Language English
Size A4
Year of
Foundation
2006
Volumes
per Year
1
Issues
per Year
3
Founder Akadémiai Kiadó
Founder's
Address
H-1117 Budapest, Hungary 1516 Budapest, PO Box 245.
Publisher Akadémiai Kiadó
Publisher's
Address
H-1117 Budapest, Hungary 1516 Budapest, PO Box 245.
Responsible
Publisher
Chief Executive Officer, Akadémiai Kiadó
ISSN 1788-1994 (Print)
ISSN 1788-3911 (Online)

Monthly Content Usage

Abstract Views Full Text Views PDF Downloads
Aug 2021 0 0 0
Sep 2021 0 0 0
Oct 2021 0 0 0
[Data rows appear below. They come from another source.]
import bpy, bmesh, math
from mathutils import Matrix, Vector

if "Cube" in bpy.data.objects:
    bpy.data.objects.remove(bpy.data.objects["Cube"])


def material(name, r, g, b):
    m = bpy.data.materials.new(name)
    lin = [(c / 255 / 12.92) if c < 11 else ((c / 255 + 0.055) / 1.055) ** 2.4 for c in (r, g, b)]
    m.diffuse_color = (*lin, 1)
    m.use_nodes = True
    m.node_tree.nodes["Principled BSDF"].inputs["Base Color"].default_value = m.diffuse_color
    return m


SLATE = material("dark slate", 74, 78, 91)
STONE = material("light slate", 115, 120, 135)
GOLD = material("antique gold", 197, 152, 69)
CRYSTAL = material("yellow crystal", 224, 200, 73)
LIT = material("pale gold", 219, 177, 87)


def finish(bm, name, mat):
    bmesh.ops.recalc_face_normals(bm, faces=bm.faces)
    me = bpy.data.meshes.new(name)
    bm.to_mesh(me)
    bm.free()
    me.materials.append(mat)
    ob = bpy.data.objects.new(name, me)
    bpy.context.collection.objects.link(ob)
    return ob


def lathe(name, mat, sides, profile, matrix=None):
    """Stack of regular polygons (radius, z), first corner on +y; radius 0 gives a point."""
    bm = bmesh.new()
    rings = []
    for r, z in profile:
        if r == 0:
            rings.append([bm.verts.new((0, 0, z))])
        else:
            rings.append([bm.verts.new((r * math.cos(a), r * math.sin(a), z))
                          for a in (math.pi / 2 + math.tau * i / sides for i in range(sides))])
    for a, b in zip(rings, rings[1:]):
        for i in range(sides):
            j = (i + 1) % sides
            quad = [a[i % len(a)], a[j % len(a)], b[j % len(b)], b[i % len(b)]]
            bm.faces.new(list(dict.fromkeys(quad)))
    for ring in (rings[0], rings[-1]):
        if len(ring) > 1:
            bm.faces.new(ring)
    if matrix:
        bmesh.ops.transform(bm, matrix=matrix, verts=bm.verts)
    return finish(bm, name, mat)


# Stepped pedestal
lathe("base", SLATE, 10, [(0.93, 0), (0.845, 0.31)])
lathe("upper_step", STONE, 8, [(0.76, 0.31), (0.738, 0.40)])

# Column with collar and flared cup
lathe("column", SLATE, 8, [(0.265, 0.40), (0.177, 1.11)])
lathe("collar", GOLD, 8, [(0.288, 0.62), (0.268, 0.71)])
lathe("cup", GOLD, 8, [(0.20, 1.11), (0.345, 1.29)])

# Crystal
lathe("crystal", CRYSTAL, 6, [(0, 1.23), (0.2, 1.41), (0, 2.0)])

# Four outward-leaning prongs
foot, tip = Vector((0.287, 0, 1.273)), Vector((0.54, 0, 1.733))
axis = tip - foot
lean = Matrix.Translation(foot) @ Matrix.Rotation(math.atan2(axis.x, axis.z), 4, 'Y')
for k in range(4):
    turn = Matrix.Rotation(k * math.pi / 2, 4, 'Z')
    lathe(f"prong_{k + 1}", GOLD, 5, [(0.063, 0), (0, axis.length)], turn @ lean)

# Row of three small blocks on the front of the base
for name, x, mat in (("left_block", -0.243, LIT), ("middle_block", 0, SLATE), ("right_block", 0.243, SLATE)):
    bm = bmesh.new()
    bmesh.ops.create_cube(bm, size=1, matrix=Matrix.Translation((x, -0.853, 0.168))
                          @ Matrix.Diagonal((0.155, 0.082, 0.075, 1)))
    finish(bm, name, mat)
Nov 2021 0 0 0
Dec 2021 0 93 61
Jan 2022 0 79 60
Feb 2022 0 0 0